Prior to the COVID-19 closures, participating school and district staff met with representatives from 12 Los Angeles County agencies for a series of “World Café” networking meetings. Additional county-level partnership opportunities were identified in those meetings, including with Consumer and Business Affairs; the County Library; County Probation; the Department of Children and Family Services; the Law Office of the Public Defender; Parks and Recreation; and Workforce Development, Aging, and Community Services.

These agencies plan to offer a range of services, from financial literacy and immigrant rights workshops to mobile STEAM (science, technology, engineering, art, and math) programming and on-site skate parks. Nonprofit partners, including 211 LA County, which refers residents to county and nonprofit service providers; the California Emerging Technology Fund; the Natural History Museum of Los Angeles County; and the Joe Torre Safe At Home Foundation, are also playing an important role in the pilot. For example, the Joe Torre Safe At Home Foundation, which supports youth who have been exposed to violence, plans to have “Margaret’s Place” centers at five of the pilot sites. These centers provide drop-in group and individual therapy and case management services, as well as schoolwide awareness campaigns and staff professional development.
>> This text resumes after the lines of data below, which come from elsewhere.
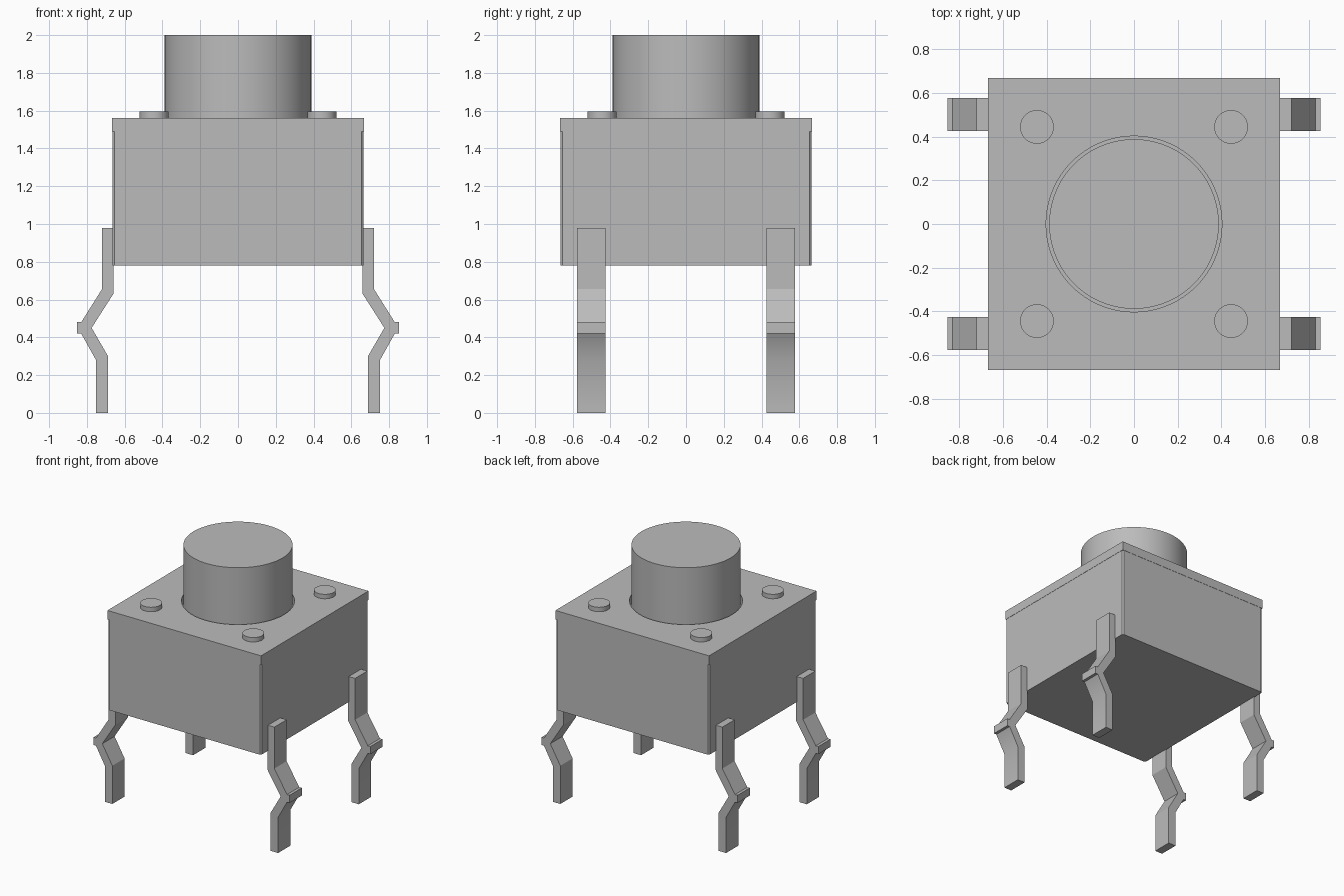
import bpy
import bmesh
import math

cube = bpy.data.objects.get("Cube")
if cube:
    bpy.data.objects.remove(cube, do_unlink=True)

grey = bpy.data.materials.new("neutral grey")
grey.use_nodes = True
grey.diffuse_color = (0.5, 0.5, 0.5, 1)
grey.node_tree.nodes["Principled BSDF"].inputs["Base Color"].default_value = (0.5, 0.5, 0.5, 1)


def finish(obj, name):
    """Name an object, give it the grey and keep its edges sharp."""
    obj.name = obj.data.name = name
    obj.data.materials.clear()
    obj.data.materials.append(grey)
    bpy.ops.object.select_all(action="DESELECT")
    obj.select_set(True)
    bpy.context.view_layer.objects.active = obj
    bpy.ops.object.shade_smooth_by_angle(angle=math.radians(30))
    return obj


def box(name, half, z0, z1):
    bpy.ops.mesh.primitive_cube_add(size=1, location=(0, 0, (z0 + z1) / 2))
    obj = bpy.context.object
    obj.scale = (2 * half, 2 * half, z1 - z0)
    bpy.ops.object.transform_apply(location=False, rotation=False, scale=True)
    return finish(obj, name)


def cylinder(name, radius, x, y, z0, z1, sides):
    bpy.ops.mesh.primitive_cylinder_add(vertices=sides, radius=radius, depth=z1 - z0,
                                        location=(x, y, (z0 + z1) / 2))
    return finish(bpy.context.object, name)


def extruded_leg(name, profile, y0, y1):
    """Extrude an x-z outline along y."""
    mesh = bpy.data.meshes.new(name)
    bm = bmesh.new()
    face = bm.faces.new([bm.verts.new((x, y0, z)) for x, z in profile])
    result = bmesh.ops.extrude_face_region(bm, geom=[face])
    verts = [v for v in result["geom"] if isinstance(v, bmesh.types.BMVert)]
    bmesh.ops.translate(bm, verts=verts, vec=(0, y1 - y0, 0))
    bmesh.ops.recalc_face_normals(bm, faces=bm.faces)
    bm.to_mesh(mesh)
    bm.free()
    obj = bpy.data.objects.new(name, mesh)
    bpy.context.collection.objects.link(obj)
    return finish(obj, name)


# Housing with slightly chamfered upright corners
housing = box("housing", 0.665, 0.78, 1.49)
bm = bmesh.new()
bm.from_mesh(housing.data)
uprights = [e for e in bm.edges if abs(e.verts[0].co.z - e.verts[1].co.z) > 0.1]
bmesh.ops.bevel(bm, geom=uprights, offset=0.01, segments=1, affect="EDGES")
bm.to_mesh(housing.data)
bm.free()

# Square cover plate with a round opening for the button
cover = box("cover_plate", 0.667, 1.49, 1.56)
cutter = cylinder("opening_cutter", 0.402, 0, 0, 1.4, 1.7, 96)
cutter.hide_render = True
cutter.hide_set(True)
opening = cover.modifiers.new("opening", "BOOLEAN")
opening.operation = "DIFFERENCE"
opening.solver = "EXACT"
opening.object = cutter
# Bake the opening into the plate and drop the helper
depsgraph = bpy.context.evaluated_depsgraph_get()
cut_mesh = bpy.data.meshes.new_from_object(cover.evaluated_get(depsgraph))
cover.modifiers.clear()
cover.data = cut_mesh
bpy.data.objects.remove(cutter, do_unlink=True)
finish(cover, "cover_plate")

# Push button
cylinder("button", 0.388, 0, 0, 1.49, 2.0, 96)

# Bent pins and rivets, one of each per corner
PIN = [(0.66, 0.98), (0.72, 0.98), (0.72, 0.655), (0.83, 0.48), (0.852, 0.48),
       (0.852, 0.42), (0.83, 0.42), (0.752, 0.28), (0.752, 0), (0.688, 0),
       (0.688, 0.3), (0.775, 0.45), (0.66, 0.63)]
for sx, side in ((1, "left"), (-1, "right")):
    for sy, end in ((-1, "front"), (1, "back")):
        outline = [(sx * x, z) for x, z in PIN]
        extruded_leg(f"{end}_{side}_pin", outline, sy * 0.425, sy * 0.577)
        cylinder(f"{end}_{side}_rivet", 0.077, sx * 0.444, sy * 0.444, 1.55, 1.595, 48)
The pilot is led by Jose Gonzalez, the Director of Community Schools Development for LACOE. Two additional county office staff provide coaching and support for 30 school-based staff (15 full-time community school coordinators, like John and Nathalie, as well as 15 full-time parent engagement coordinators), who are employed by the county. As the pilot continues during the 2020–21 school year, countywide and school-based staff will oversee the implementation of the services described above, as well as the development of new partnerships to engage local assets and respond to the needs of participating school communities. Doing so will help the pilot sites transform into fully functioning community schools that are designed to meet the academic, physical, mental, and social-emotional needs of students and families. This process may be particularly important as schools are faced with the prospect of repeatedly reopening and closing in response to COVID-19.

Superintendent Duardo notes, “Even though campuses are physically closed, schools can still provide connections to health and mental health, nutrition, academic enrichment, and other essential services. The [community schools] hub approach can help prevent students and families from falling through the cracks during this time of remote learning.”
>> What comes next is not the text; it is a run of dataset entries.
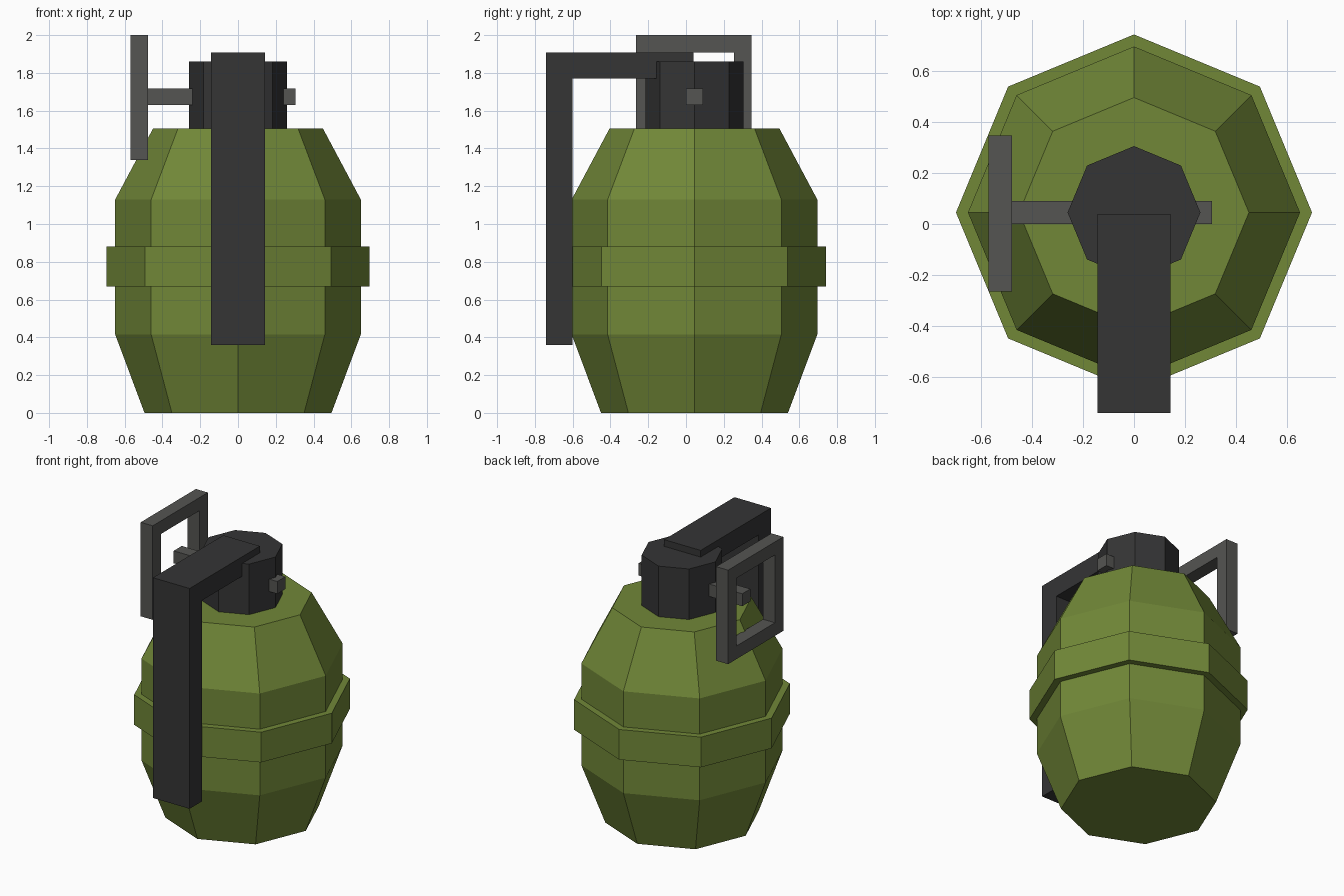
import bpy, math

if "Cube" in bpy.data.objects:
    bpy.data.objects.remove(bpy.data.objects["Cube"])

CY = 0.045   # the body axis sits slightly behind the origin


def material(name, rgb):
    m = bpy.data.materials.new(name)
    m.diffuse_color = (*rgb, 1)
    m.use_nodes = True
    m.node_tree.nodes["Principled BSDF"].inputs["Base Color"].default_value = m.diffuse_color
    return m


GREEN = material("olive green", (0.165, 0.245, 0.039))
DARK = material("dark grey", (0.035, 0.035, 0.036))
GREY = material("metal grey", (0.09, 0.09, 0.085))


def make(name, verts, faces, mat):
    me = bpy.data.meshes.new(name)
    me.from_pydata(verts, [], faces)
    me.materials.append(mat)
    ob = bpy.data.objects.new(name, me)
    bpy.context.collection.objects.link(ob)
    return ob


def lathe(name, profile, mat, n=8):
    """Closed n-sided solid from (radius, z) rings listed bottom to top."""
    verts = [(r * math.cos(2 * math.pi * i / n), CY + r * math.sin(2 * math.pi * i / n), z)
             for r, z in profile for i in range(n)]
    faces = [(k * n + i, k * n + (i + 1) % n, (k + 1) * n + (i + 1) % n, (k + 1) * n + i)
             for k in range(len(profile) - 1) for i in range(n)]
    faces.append(tuple(reversed(range(n))))
    faces.append(tuple(range(len(verts) - n, len(verts))))
    return make(name, verts, faces, mat)


def extrude_x(name, outline, x0, x1, mat):
    """Prism from a (y, z) outline, counter-clockwise seen from +x."""
    n = len(outline)
    verts = [(x, y, z) for x in (x0, x1) for y, z in outline]
    faces = [(i, (i + 1) % n, n + (i + 1) % n, n + i) for i in range(n)]
    faces += [tuple(reversed(range(n))), tuple(range(n, 2 * n))]
    return make(name, verts, faces, mat)


def rect(y0, y1, z0, z1):
    return [(y0, z0), (y1, z0), (y1, z1), (y0, z1)]


# Body, raised belt and fuse cap
lathe("body", [(0.495, 0), (0.65, 0.415), (0.65, 1.13), (0.45, 1.505)], GREEN)
lathe("belt", [(0.697, 0.668), (0.697, 0.88)], GREEN)
lathe("fuse_cap", [(0.26, 1.49), (0.26, 1.86)], DARK)

# Bent safety lever
extrude_x("lever", [(-0.74, 0.36), (-0.60, 0.36), (-0.60, 1.77), (0.04, 1.77),
                    (0.04, 1.907), (-0.74, 1.907)], -0.142, 0.142, DARK)

# Pin through the cap
extrude_x("pin", rect(0.0, 0.09, 1.63, 1.717), -0.50, 0.305, GREY)

# Square pull ring: outer and inner loops at both x ends
T = 0.092
outer = rect(-0.265, 0.347, 1.34, 2.0)
inner = rect(-0.265 + T, 0.347 - T, 1.34 + T, 2.0 - T)
verts = [(x, y, z) for x in (-0.57, -0.477) for y, z in outer + inner]
faces = []
for i in range(4):
    j = (i + 1) % 4
    faces += [(i, j, 8 + j, 8 + i), (4 + j, 4 + i, 12 + i, 12 + j),
              (j, i, 4 + i, 4 + j), (8 + i, 8 + j, 12 + j, 12 + i)]
make("pull_ring", verts, faces, GREY)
What Is a Community School?

A community school is both a place and a set of partnerships between the education system, the nonprofit sector, and local government agencies. Community schools are grounded in an evidence base showing improvement in student outcomes, including attendance, academic achievement, high school graduation rates, and reduced racial and economic achievement gaps. This research also shows that implementation matters, with longer-operating and better-implemented programs yielding more positive results.

While the specific programs and services vary according to local context, there are four key pillars of the community school strategy. These pillars have been used in designing the LACOE community schools pilot to help connect implementation to the existing evidence base.

  1. Integrated student supports. Includes mental and physical health care, nutrition support, housing assistance, and other wraparound services.
  2. Expanded and enriched learning time and opportunities. Includes lengthening the school day and year, as well as enriching the curriculum through real-world learning opportunities.
  3. Active family and community engagement. Includes both service provision and meaningful partnership with parents and family members to support children’s learning.
  4. Collaborative leadership and practices. Includes coordination of community school services as well as site-based leadership teams and teacher learning communities.